(PROVIDED INFORMATION)
╭──

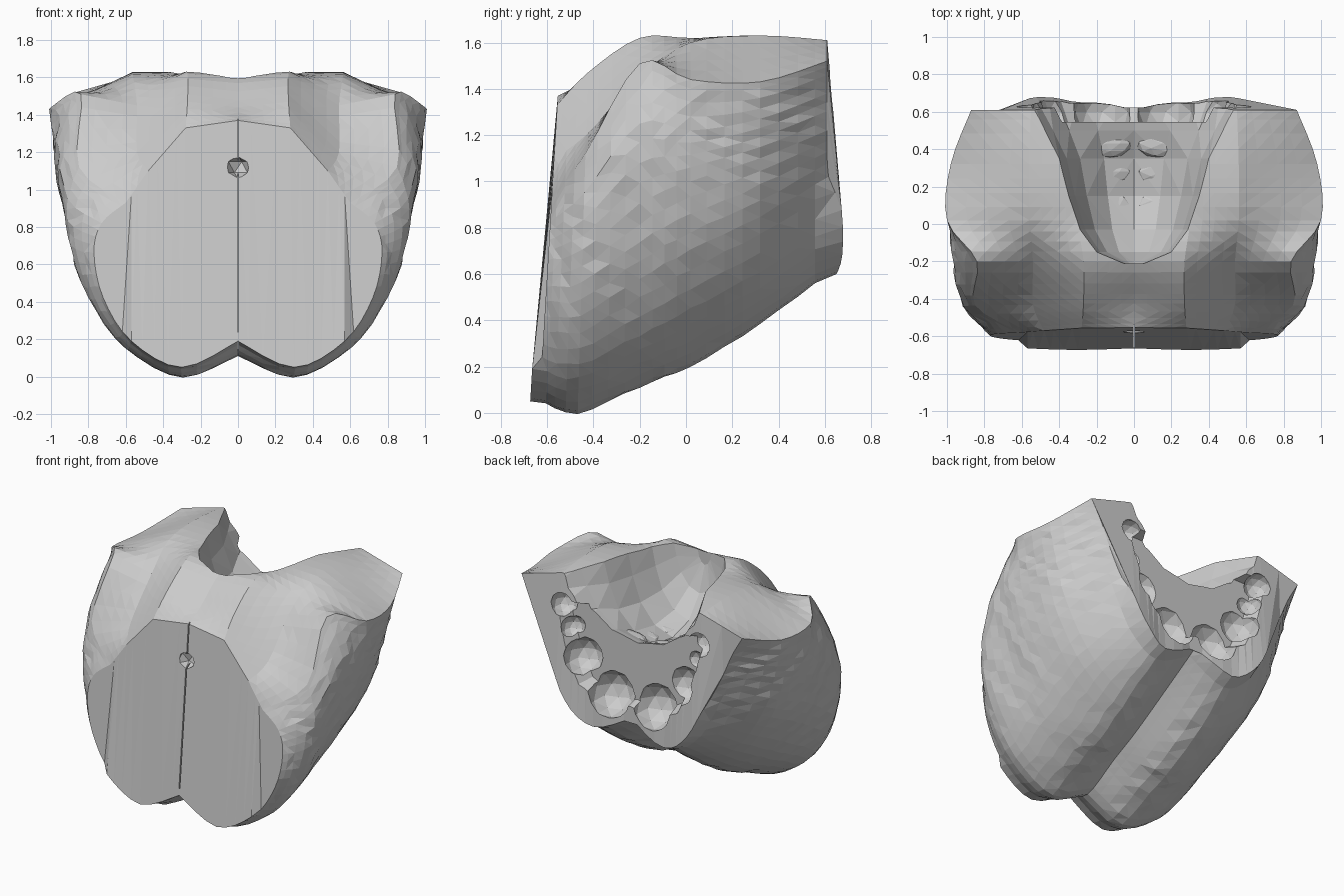
import bpy, bmesh, math, random
from mathutils import Vector

if "Cube" in bpy.data.objects:
    bpy.data.objects.remove(bpy.data.objects["Cube"])

random.seed(4)


def make_object(name, bm):
    bmesh.ops.recalc_face_normals(bm, faces=bm.faces)
    me = bpy.data.meshes.new(name)
    bm.to_mesh(me)
    bm.free()
    ob = bpy.data.objects.new(name, me)
    bpy.context.collection.objects.link(ob)
    return ob


def spline(pts, steps, smooth_to=None):
    # Catmull-Rom through points; straight segments after index smooth_to
    out = []
    last = len(pts) - 1
    end = last if smooth_to is None else smooth_to
    for i in range(last):
        a, b = pts[i], pts[i + 1]
        before, after = pts[max(i - 1, 0)], pts[min(i + 2, end)]
        for k in range(steps):
            t = k / steps
            if i >= end:
                out.append(a.lerp(b, t))
            else:
                m0, m1 = (b - before) / 2, (after - a) / 2
                out.append(a * (2*t**3 - 3*t*t + 1) + m0 * (t**3 - 2*t*t + t)
                           + b * (3*t*t - 2*t**3) + m1 * (t**3 - t*t))
    return out + [pts[last]]


def loft(name, rings):
    bm = bmesh.new()
    vs = [[bm.verts.new(p) for p in r] for r in rings]
    n = len(vs[0])
    for a, b in zip(vs, vs[1:]):
        for i in range(n):
            j = (i + 1) % n
            bm.faces.new((a[i], a[j], b[j], b[i]))
    bm.faces.new(vs[0])
    bm.faces.new(vs[-1][::-1])
    bmesh.ops.triangulate(bm, faces=bm.faces[:])
    return make_object(name, bm)


def mirrored(half):
    return half + [Vector((-p.x, p.y, p.z)) for p in half[-2:0:-1]]


def blob(name, loc, size, sub=2):
    bm = bmesh.new()
    bmesh.ops.create_icosphere(bm, subdivisions=sub, radius=1)
    for v in bm.verts:
        v.co = Vector([c + d * s for c, d, s in zip(loc, v.co, size)])
    return make_object(name, bm)


def box(name, loc, size):
    bm = bmesh.new()
    bmesh.ops.create_cube(bm, size=1)
    for v in bm.verts:
        v.co = Vector([c + d * s for c, d, s in zip(loc, v.co, size)])
    return make_object(name, bm)


def combine(target, other, op):
    other.hide_render = True
    mod = target.modifiers.new(op.lower(), 'BOOLEAN')
    mod.operation, mod.object, mod.solver = op, other, 'EXACT'
    bpy.context.view_layer.objects.active = target
    bpy.ops.object.modifier_apply(modifier=mod.name)
    bpy.data.objects.remove(other)


# Half sections (x, z) from underside centre, round the shoulder, to top centre
SECTIONS = {
    -.60: [(0, .19), (.3, .05), (.57, .19), (.72, .42), (.77, .66), (.73, .82), (.6, .93), (.48, 1.1), (.28, 1.33), (0, 1.37)],
    -.45: [(0, .11), (.3, 0), (.6, .15), (.8, .42), (.89, .7), (.91, .95), (.85, 1.12), (.54, 1.2), (.27, 1.47), (0, 1.44)],
    -.20: [(0, .25), (.3, .11), (.62, .27), (.83, .58), (.93, .9), (.96, 1.25), (.84, 1.51), (.54, 1.45), (.27, 1.62), (0, 1.6)],
    .02: [(0, .36), (.3, .2), (.62, .38), (.85, .7), (.95, 1.0), (.985, 1.22), (1, 1.44), (.56, 1.6), (.3, 1.62), (0, 1.6)],
    .32: [(0, .54), (.3, .38), (.6, .54), (.82, .85), (.91, 1.1), (.95, 1.27), (.98, 1.43), (.56, 1.63), (.3, 1.63), (0, 1.62)],
    .61: [(0, .72), (.28, .6), (.48, .74), (.62, 1.02), (.72, 1.22), (.79, 1.38), (.87, 1.52), (.55, 1.61), (.3, 1.6), (0, 1.6)],
}
halves = []
for y, sec in SECTIONS.items():
    lean = .06 if y < -.5 else .03 if y < -.4 else 0
    halves.append(spline([Vector((x, y + lean * (z - .6), z)) for x, z in sec], 4, 6))
columns = [spline(list(c), 4) for c in zip(*halves)]

# Striated outer wall: ridges running up and back along the shell
ridge = [random.uniform(-.008, .008) for _ in range(90)]
for i, col in enumerate(columns):
    if 2 < i < 23:
        for j, p in enumerate(col[1:-1], 1):
            d = ridge[i + 2 * j] + random.uniform(-.002, .002)
            p.x += d
            p.z += d * .8 * (p.z < 1)
    # lower front lip and rear rim bulge
    if col[0].z < .2:
        col[0].y -= .04
    rear = col[-1]
    rear.y += .068 * math.exp(-((rear.z - .77) / .2) ** 4) * min(1, rear.x / .25)
    if i in (0, len(columns) - 1):
        for p in col:
            p.x = 0
rings = [mirrored([c[j] for c in columns]) for j in range(len(columns[0]))]
body = loft("body_shell", rings)

# Recessed rear wall, leaving a thin rim
wall = [Vector((x, 0, z)) for x, z in ((0, .79), (.2, .75), (.4, .87), (.5, 1.08), (.57, 1.3), (.6, 1.45), (0, 1.45))]
wall_rings = []
for y, s in ((.545, .88), (.8, 1.1)):
    wall_rings.append(mirrored([Vector((p.x * s, y, 1.1 + (p.z - 1.1) * s)) for p in wall]))
combine(body, loft("wall_cutter", wall_rings), 'DIFFERENCE')

# Bowl hollow in the top: y, rim half width, floor height
bowl = [(-.21, .06, 1.5), (-.15, .2, 1.32), (-.03, .29, 1.17), (.15, .35, 1.12),
        (.35, .4, 1.15), (.5, .48, 1.22), (.8, .66, 1.3)]
bowl_rings = []
for y, w, f in bowl:
    half = [Vector((w * x, y, f + (1.63 - f) * h)) for x, h in
            ((0, 0), (.4, .1), (.72, .36), (.9, .7), (1, 1), (1.05, 1.4))]
    bowl_rings.append(mirrored(half + [Vector((0, y, 1.9))]))
combine(body, loft("bowl_cutter", bowl_rings), 'DIFFERENCE')

# Low swellings on the bowl floor and scoops along the rear wall
for s in (1, -1):
    for y, z in ((.1, 1.12), (.28, 1.13), (.43, 1.18)):
        combine(body, blob("bowl_bump", (s * .15, y, z), (.14, .08, .05), 2), 'UNION')
    for x, y, z, r in ((.17, .6, .84, .16), (.39, .6, 1.05, .13), (.47, .6, 1.24, .08), (.54, .6, 1.39, .09)):
        combine(body, blob("scoop", (s * x, y, z), (r, r * 1.1, r), 2), 'DIFFERENCE')

# Centre seam on the front and a small diamond socket
combine(body, box("seam_cutter", (0, -.6, .8), (.008, .12, 1.4)), 'DIFFERENCE')
combine(body, blob("socket", (0, -.6, 1.12), (.07, .09, .065), 1), 'DIFFERENCE')

for p in body.data.polygons:
    p.use_smooth = False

╰──

(WORK INSTRUCTION) Starting from the line holding "d = ridge[i", restate the remaining lines of the data word for word, including the last.

(RESPONSE BELOW)
            d = ridge[i + 2 * j] + random.uniform(-.002, .002)
            p.x += d
            p.z += d * .8 * (p.z < 1)
    # lower front lip and rear rim bulge
    if col[0].z < .2:
        col[0].y -= .04
    rear = col[-1]
    rear.y += .068 * math.exp(-((rear.z - .77) / .2) ** 4) * min(1, rear.x / .25)
    if i in (0, len(columns) - 1):
        for p in col:
            p.x = 0
rings = [mirrored([c[j] for c in columns]) for j in range(len(columns[0]))]
body = loft("body_shell", rings)

# Recessed rear wall, leaving a thin rim
wall = [Vector((x, 0, z)) for x, z in ((0, .79), (.2, .75), (.4, .87), (.5, 1.08), (.57, 1.3), (.6, 1.45), (0, 1.45))]
wall_rings = []
for y, s in ((.545, .88), (.8, 1.1)):
    wall_rings.append(mirrored([Vector((p.x * s, y, 1.1 + (p.z - 1.1) * s)) for p in wall]))
combine(body, loft("wall_cutter", wall_rings), 'DIFFERENCE')

# Bowl hollow in the top: y, rim half width, floor height
bowl = [(-.21, .06, 1.5), (-.15, .2, 1.32), (-.03, .29, 1.17), (.15, .35, 1.12),
        (.35, .4, 1.15), (.5, .48, 1.22), (.8, .66, 1.3)]
bowl_rings = []
for y, w, f in bowl:
    half = [Vector((w * x, y, f + (1.63 - f) * h)) for x, h in
            ((0, 0), (.4, .1), (.72, .36), (.9, .7), (1, 1), (1.05, 1.4))]
    bowl_rings.append(mirrored(half + [Vector((0, y, 1.9))]))
combine(body, loft("bowl_cutter", bowl_rings), 'DIFFERENCE')

# Low swellings on the bowl floor and scoops along the rear wall
for s in (1, -1):
    for y, z in ((.1, 1.12), (.28, 1.13), (.43, 1.18)):
        combine(body, blob("bowl_bump", (s * .15, y, z), (.14, .08, .05), 2), 'UNION')
    for x, y, z, r in ((.17, .6, .84, .16), (.39, .6, 1.05, .13), (.47, .6, 1.24, .08), (.54, .6, 1.39, .09)):
        combine(body, blob("scoop", (s * x, y, z), (r, r * 1.1, r), 2), 'DIFFERENCE')

# Centre seam on the front and a small diamond socket
combine(body, box("seam_cutter", (0, -.6, .8), (.008, .12, 1.4)), 'DIFFERENCE')
combine(body, blob("socket", (0, -.6, 1.12), (.07, .09, .065), 1), 'DIFFERENCE')

for p in body.data.polygons:
    p.use_smooth = False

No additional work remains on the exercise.